To Reach the Clouds 17 Jun 2006

Adapted from Philippe Petit's book of the same name, this dramatized his famous coup, during which he walked on a high wire between the Twin Towers in August 1974. The adaptation was commissioned and directed by Giles Croft, and performed at the Nottingham Playhouse from June 17th and July 8th, 2006.

Click here to read an interview with Philippe Petit with BBC Nottingham

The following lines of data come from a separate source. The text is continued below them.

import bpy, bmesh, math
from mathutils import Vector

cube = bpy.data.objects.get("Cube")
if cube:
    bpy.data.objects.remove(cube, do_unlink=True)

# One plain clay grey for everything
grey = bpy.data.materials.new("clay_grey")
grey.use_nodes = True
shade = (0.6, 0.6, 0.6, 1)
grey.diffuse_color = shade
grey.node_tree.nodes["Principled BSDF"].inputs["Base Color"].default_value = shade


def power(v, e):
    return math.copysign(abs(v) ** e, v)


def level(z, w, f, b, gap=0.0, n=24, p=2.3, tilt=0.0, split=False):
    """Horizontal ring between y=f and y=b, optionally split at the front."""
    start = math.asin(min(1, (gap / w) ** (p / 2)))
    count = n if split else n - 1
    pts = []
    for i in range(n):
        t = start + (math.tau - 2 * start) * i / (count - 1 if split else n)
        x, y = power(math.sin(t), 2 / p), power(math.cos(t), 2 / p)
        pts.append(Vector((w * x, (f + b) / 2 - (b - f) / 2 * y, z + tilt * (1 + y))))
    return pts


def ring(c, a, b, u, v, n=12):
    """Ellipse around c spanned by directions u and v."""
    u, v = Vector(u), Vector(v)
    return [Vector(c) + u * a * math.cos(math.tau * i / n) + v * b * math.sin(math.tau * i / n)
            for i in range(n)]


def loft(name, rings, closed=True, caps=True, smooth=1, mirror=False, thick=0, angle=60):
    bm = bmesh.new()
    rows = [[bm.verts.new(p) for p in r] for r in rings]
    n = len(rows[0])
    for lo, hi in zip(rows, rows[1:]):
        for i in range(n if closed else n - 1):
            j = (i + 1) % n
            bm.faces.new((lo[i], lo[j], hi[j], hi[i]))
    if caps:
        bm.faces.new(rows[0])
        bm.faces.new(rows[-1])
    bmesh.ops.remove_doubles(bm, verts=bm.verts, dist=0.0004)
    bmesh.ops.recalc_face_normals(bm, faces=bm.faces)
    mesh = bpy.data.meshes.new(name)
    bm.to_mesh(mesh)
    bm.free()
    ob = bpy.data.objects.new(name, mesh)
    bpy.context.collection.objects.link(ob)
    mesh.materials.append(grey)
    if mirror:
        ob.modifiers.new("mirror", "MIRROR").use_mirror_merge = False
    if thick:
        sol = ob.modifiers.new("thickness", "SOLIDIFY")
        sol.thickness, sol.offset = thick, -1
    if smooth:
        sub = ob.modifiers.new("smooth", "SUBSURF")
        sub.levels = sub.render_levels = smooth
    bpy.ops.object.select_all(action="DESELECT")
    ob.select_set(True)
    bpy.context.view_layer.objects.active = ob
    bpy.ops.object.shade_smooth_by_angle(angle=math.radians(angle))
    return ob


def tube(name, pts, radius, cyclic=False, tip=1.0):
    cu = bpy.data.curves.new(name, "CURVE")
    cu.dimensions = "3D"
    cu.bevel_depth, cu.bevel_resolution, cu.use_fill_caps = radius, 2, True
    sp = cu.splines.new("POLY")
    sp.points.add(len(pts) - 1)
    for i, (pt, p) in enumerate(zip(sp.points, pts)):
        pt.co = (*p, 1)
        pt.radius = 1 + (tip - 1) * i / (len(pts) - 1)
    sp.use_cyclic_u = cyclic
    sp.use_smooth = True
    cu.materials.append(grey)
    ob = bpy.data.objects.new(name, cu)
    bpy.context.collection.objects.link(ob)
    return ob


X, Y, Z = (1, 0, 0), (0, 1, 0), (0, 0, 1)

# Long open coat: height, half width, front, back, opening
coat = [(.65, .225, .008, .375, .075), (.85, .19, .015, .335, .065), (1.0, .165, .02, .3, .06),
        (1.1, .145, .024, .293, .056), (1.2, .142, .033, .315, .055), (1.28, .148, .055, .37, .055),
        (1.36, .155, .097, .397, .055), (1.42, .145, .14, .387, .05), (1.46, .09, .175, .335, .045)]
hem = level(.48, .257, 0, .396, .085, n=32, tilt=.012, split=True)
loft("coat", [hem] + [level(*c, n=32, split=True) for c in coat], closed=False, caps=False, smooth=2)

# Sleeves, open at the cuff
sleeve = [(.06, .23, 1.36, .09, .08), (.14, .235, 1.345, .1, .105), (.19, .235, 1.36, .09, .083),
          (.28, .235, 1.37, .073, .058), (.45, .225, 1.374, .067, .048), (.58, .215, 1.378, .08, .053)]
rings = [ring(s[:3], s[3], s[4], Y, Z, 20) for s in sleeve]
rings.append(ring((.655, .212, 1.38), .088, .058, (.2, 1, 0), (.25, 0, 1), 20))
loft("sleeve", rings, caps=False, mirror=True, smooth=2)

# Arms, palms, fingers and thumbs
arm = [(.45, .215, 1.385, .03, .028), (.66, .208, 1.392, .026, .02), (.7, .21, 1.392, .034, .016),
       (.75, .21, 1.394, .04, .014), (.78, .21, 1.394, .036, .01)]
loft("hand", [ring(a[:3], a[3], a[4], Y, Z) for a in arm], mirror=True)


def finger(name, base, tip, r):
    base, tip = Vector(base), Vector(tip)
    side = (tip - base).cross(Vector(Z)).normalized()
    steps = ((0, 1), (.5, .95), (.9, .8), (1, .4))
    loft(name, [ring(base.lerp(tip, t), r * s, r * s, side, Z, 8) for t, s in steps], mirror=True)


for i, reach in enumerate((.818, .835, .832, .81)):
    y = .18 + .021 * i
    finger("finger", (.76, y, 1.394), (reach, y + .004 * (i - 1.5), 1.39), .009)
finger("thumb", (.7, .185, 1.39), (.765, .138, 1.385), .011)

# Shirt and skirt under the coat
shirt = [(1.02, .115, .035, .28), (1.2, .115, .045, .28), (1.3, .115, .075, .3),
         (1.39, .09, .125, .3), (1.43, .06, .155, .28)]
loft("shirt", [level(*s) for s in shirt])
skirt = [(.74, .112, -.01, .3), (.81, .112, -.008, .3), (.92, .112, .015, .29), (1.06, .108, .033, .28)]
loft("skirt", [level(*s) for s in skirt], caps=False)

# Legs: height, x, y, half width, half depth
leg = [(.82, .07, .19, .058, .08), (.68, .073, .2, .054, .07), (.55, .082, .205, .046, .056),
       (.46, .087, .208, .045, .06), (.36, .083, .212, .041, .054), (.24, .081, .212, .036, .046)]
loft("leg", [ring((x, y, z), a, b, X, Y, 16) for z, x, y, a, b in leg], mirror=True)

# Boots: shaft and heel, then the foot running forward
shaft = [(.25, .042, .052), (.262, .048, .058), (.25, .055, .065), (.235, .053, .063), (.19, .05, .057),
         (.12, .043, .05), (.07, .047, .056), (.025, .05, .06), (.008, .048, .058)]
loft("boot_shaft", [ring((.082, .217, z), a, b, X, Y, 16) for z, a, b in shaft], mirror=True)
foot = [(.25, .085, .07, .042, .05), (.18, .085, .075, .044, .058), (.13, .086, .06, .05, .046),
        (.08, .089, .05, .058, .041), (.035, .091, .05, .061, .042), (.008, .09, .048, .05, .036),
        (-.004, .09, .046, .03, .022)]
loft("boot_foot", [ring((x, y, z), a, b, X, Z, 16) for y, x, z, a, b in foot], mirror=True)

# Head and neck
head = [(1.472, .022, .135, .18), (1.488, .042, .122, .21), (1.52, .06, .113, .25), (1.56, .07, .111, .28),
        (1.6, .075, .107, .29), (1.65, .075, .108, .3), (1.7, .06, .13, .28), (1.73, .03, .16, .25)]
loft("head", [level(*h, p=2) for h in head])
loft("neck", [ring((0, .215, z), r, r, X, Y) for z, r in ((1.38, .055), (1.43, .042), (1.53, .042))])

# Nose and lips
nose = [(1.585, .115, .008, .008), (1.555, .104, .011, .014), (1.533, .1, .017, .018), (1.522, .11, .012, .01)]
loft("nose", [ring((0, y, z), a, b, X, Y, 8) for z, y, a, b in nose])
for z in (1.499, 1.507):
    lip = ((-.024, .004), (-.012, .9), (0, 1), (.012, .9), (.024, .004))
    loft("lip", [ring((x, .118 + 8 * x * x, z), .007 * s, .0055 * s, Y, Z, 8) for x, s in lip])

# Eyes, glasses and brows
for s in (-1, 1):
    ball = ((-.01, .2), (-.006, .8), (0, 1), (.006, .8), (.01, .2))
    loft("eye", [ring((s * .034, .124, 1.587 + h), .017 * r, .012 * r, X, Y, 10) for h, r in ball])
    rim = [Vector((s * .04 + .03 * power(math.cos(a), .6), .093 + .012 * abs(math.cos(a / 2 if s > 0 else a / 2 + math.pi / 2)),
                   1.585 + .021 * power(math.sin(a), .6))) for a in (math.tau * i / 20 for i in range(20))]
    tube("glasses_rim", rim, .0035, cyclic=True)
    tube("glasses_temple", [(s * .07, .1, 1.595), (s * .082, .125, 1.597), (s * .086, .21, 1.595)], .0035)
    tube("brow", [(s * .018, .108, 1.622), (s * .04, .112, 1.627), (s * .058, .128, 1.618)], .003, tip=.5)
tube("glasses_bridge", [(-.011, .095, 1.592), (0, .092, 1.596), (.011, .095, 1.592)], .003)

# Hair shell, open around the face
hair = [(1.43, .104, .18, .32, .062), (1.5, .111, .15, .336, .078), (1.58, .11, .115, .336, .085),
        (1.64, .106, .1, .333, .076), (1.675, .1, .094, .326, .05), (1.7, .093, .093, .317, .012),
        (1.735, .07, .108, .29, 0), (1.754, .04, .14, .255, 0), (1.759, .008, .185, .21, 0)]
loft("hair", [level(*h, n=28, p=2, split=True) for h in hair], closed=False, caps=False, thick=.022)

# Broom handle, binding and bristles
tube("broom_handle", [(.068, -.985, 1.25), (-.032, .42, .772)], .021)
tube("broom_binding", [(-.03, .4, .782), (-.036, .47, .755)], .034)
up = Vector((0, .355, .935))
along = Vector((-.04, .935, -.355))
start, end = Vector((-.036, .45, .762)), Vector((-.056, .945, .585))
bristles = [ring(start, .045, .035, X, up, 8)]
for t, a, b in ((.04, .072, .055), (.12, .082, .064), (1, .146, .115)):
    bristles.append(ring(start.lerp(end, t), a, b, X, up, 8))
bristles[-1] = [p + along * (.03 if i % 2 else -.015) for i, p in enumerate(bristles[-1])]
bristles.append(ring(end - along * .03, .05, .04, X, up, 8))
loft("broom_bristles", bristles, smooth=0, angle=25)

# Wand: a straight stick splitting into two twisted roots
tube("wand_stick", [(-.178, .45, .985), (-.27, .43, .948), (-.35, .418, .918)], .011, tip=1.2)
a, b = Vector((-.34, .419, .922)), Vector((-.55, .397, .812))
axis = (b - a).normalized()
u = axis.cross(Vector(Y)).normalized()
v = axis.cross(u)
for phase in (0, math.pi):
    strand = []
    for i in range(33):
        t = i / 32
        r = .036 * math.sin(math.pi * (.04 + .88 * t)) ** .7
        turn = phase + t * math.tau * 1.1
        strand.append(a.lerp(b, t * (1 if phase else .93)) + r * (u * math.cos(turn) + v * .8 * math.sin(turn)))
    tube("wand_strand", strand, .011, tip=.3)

"On August 7 1974 Philippe Petit astonished the world by going out for a walk. The stroll took place 1,350ft above the ground on a steel wire suspended between the twin towers of the World Trade Centre in New York. Even more astonishingly, the cable had been rigged illicitly during the night. The police were waiting for him on the other side. Petit put his version of events in a book, which director Giles Croft believes to be "crying out to be told on stage". Directors usually say this when they know the theatre is the last place a project is likely to work, but want do it anyway. Yet there are moments in Nick Drake's adaptation that genuinely capture the audacity of what Petit called "the artistic crime of the century". ... Though the script avoids direct parallels with 9/11, it's hard to forget the historical irony. When it seems that Petit's efforts are likely to be frustrated, his girlfriend assures him "the Twin Towers aren't going anywhere". Nor can you watch the preparations of Petit's team for a successful - albeit benign - assault on the towers without being reminded of the cataclysmic events to follow. Yet Croft's production keeps you enthralled by the fact that Petit conceived the stunt and lived to become technical consultant to this show. It is, one has to concede, a well-balanced production."
The Guardian

"The play incorporates a low wire walk as well as a breathtaking simulation that is exactly the moment of awe and beauty intended. Suspension of disbelief is everything here and the blue neon, blue sky and sudden stripping away of buildings does create the rooftop of the world. ... There are moments of the highest tension, especially near-discovery at the eleventh hour. Just one oblique reference reminds us of the fate of the Twin Towers but it’s always there in the back of the mind."
The Stage